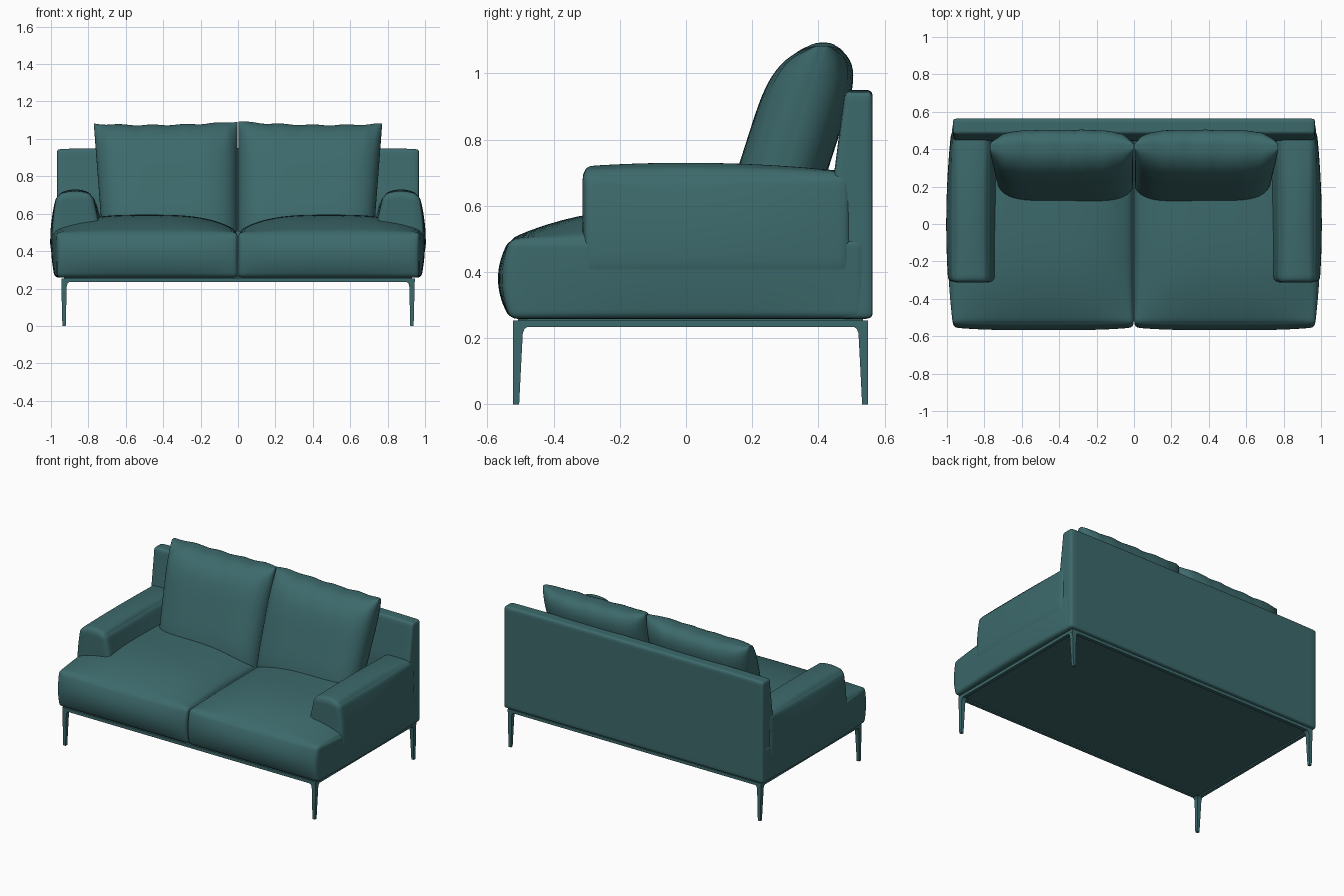
import bpy, bmesh, math
from mathutils import Vector

if "Cube" in bpy.data.objects:
    bpy.data.objects.remove(bpy.data.objects["Cube"])

teal = bpy.data.materials.new("teal fabric")
teal.diffuse_color = (0.046, 0.142, 0.148, 1)
teal.use_nodes = True
teal.node_tree.nodes["Principled BSDF"].inputs["Base Color"].default_value = teal.diffuse_color


def finish(bm, name, angle=35):
    bmesh.ops.recalc_face_normals(bm, faces=bm.faces[:])
    me = bpy.data.meshes.new(name)
    bm.to_mesh(me)
    bm.free()
    me.materials.append(teal)
    ob = bpy.data.objects.new(name, me)
    bpy.context.collection.objects.link(ob)
    bpy.ops.object.select_all(action='DESELECT')
    ob.select_set(True)
    bpy.context.view_layer.objects.active = ob
    bpy.ops.object.shade_smooth_by_angle(angle=math.radians(angle))
    return ob


def grid_cube(n):
    # cube from -1 to 1, with the grid packed towards the edges
    bm = bmesh.new()
    bmesh.ops.create_cube(bm, size=2)
    bmesh.ops.subdivide_edges(bm, edges=bm.edges[:], cuts=n - 1, use_grid_fill=True)
    for v in bm.verts:
        v.co = Vector([math.sin(c * math.pi / 2) for c in v.co])
    return bm


def soft_box(name, lo, hi, r, shape, side=1, n=28, angle=35):
    # rounded box, then bent by shape(u, v, w, point)
    bm = grid_cube(n)
    for vert in bm.verts:
        uvw = vert.co.copy()
        p = Vector([l + (h - l) * (c + 1) / 2 for l, h, c in zip(lo, hi, uvw)])
        q = Vector([min(max(c, l + r), h - r) for c, l, h in zip(p, lo, hi)])
        d = p - q
        if d.length > 1e-6:
            p = q + d.normalized() * r
        p = shape(uvw.x, uvw.y, uvw.z, p)
        vert.co = (p.x * side, p.y, p.z)
    return finish(bm, name, angle)


def side_bulge(y, z):
    # outward swelling of the sofa sides
    return 0.034 * max(0, 1 - ((z - 0.45) / 0.25) ** 2) * max(0, 1 - (y / 0.56) ** 2)


def seat_shape(u, v, w, p):
    z0 = p.z
    edge = max(0, 1 - abs(u) ** 3) ** 0.8
    crown = 0.095 * edge * max(0, 1 - min(1, abs(min(v, 0))) ** 2.6)
    if w > 0:
        p.z += crown * w ** 3
    k = (z0 - 0.26) / 0.24
    front = max(0, -v) ** 4
    p.y -= 0.036 * front * max(0, 4 * k * (1 - k)) * (0.55 + 0.45 * edge)
    p.x += side_bulge(p.y, z0) * max(0, p.x / 0.965) ** 4
    return p


def arm_shape(u, v, w, p):
    z0 = p.z
    out = max(0, u) ** 3
    p.x += out * (side_bulge(p.y, z0) + 0.004 - 0.012 * min(1, max(0, (0.42 - z0) / 0.04)))
    # inner face leans in lower down
    p.x -= max(0, -u) * 0.05 * min(1, max(0, (0.70 - z0) / 0.14)) * (0.6 + 0.2 * (v + 1))
    if w > 0:
        p.z += 0.028 * w ** 3 * (1 - u ** 2) * (1 - ((p.y - 0.0) / 0.5) ** 2)
    return p


def back_shape(u, v, w, p):
    # front face leans back towards the top
    t = max(0, (1 - v) / 2)
    p.y -= t * 0.035 * min(1, max(0, (0.95 - p.z) / 0.27))
    p.z -= 0.004 * abs(u) ** 6 * max(0, w)
    return p


def back_cushion(name, side):
    bm = grid_cube(36)
    for vert in bm.verts:
        u, w, v = vert.co
        fade = 1 - abs(v) ** 4 if v > 0 else 1 - 0.45 * abs(v) ** 4
        thick = 0.012 + 0.125 * math.sqrt(max(0, (1 - abs(u) ** 5) * fade))
        # small folds below the top seam
        top = max(0, v) ** 3
        fold = 0.004 * top * (1 - v ** 8) * (math.sin(u * 23 + 3 * v) + math.sin(u * 41 + side))
        z = 0.79 + 0.285 * v + top * (0.012 * u * u - 0.006 * u + 0.003 * math.sin(14 * u + side))
        y = 0.318 + (z - 0.79) * 0.32 + w * (thick + fold)
        half = 0.384 - 0.022 * (1 - v) / 2
        x = 0.003 + half * (u + 1)
        vert.co = (x * side, y, z)
    finish(bm, name, 40)


# seats, arms and back cushions, mirrored left and right
for side, tag in ((-1, "left"), (1, "right")):
    soft_box(tag + "_seat_cushion", (0.002, -0.532, 0.258), (0.966, 0.545, 0.50), 0.022,
             seat_shape, side, angle=30)
    soft_box(tag + "_arm", (0.775, -0.312, 0.30), (0.966, 0.50, 0.702), 0.03, arm_shape, side)
    back_cushion(tag + "_back_cushion", side)

# back rest panel
soft_box("back_panel", (-0.968, 0.48, 0.258), (0.968, 0.564, 0.95), 0.018, back_shape)


def box(name, lo, hi):
    bm = bmesh.new()
    bmesh.ops.create_cube(bm, size=1)
    for v in bm.verts:
        v.co = [(l + h) / 2 + c * (h - l) for l, h, c in zip(lo, hi, v.co)]
    return finish(bm, name)


# base rails and the underside panel between them
X, Y0, Y1 = 0.945, -0.522, 0.55
box("front_rail", (-X, Y0, 0.234), (X, Y0 + 0.022, 0.254))
box("rear_rail", (-X, Y1 - 0.022, 0.234), (X, Y1, 0.254))
for s, tag in ((-1, "left"), (1, "right")):
    a, b = sorted((s * X, s * (X - 0.022)))
    box(tag + "_rail", (a, Y0 + 0.022, 0.234), (b, Y1 - 0.022, 0.254))
box("underside_panel", (-0.93, -0.507, 0.242), (0.93, 0.535, 0.262))


def leg(name, sx, sy, yc):
    # square tapered leg that flares into the rails
    bm = bmesh.new()
    rings = []
    for z, wd in ((0, 0.018), (0.12, 0.024), (0.215, 0.029), (0.228, 0.034), (0.235, 0.044)):
        xo = X - 0.006 * (1 - z / 0.235)
        rings.append([bm.verts.new((sx * (xo - i * wd), yc - sy * j * wd, z))
                      for i, j in ((0, 0), (1, 0), (1, 1), (0, 1))])
    for r0, r1 in zip(rings, rings[1:]):
        for i in range(4):
            bm.faces.new((r0[i], r0[(i + 1) % 4], r1[(i + 1) % 4], r1[i]))
    bm.faces.new(rings[0])
    bm.faces.new(rings[-1])
    finish(bm, name)


for sx, tag in ((-1, "left"), (1, "right")):
    leg("front_" + tag + "_leg", sx, -1, Y0)
    leg("rear_" + tag + "_leg", sx, 1, Y1)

▶ _How to complete this task_:
Go over the data above and copy every line that has the word "return" in it.

▶ _Task result_:
    return ob
    return bm
    return finish(bm, name, angle)
    return 0.034 * max(0, 1 - ((z - 0.45) / 0.25) ** 2) * max(0, 1 - (y / 0.56) ** 2)
    return p
    return p
    return p
    return finish(bm, name)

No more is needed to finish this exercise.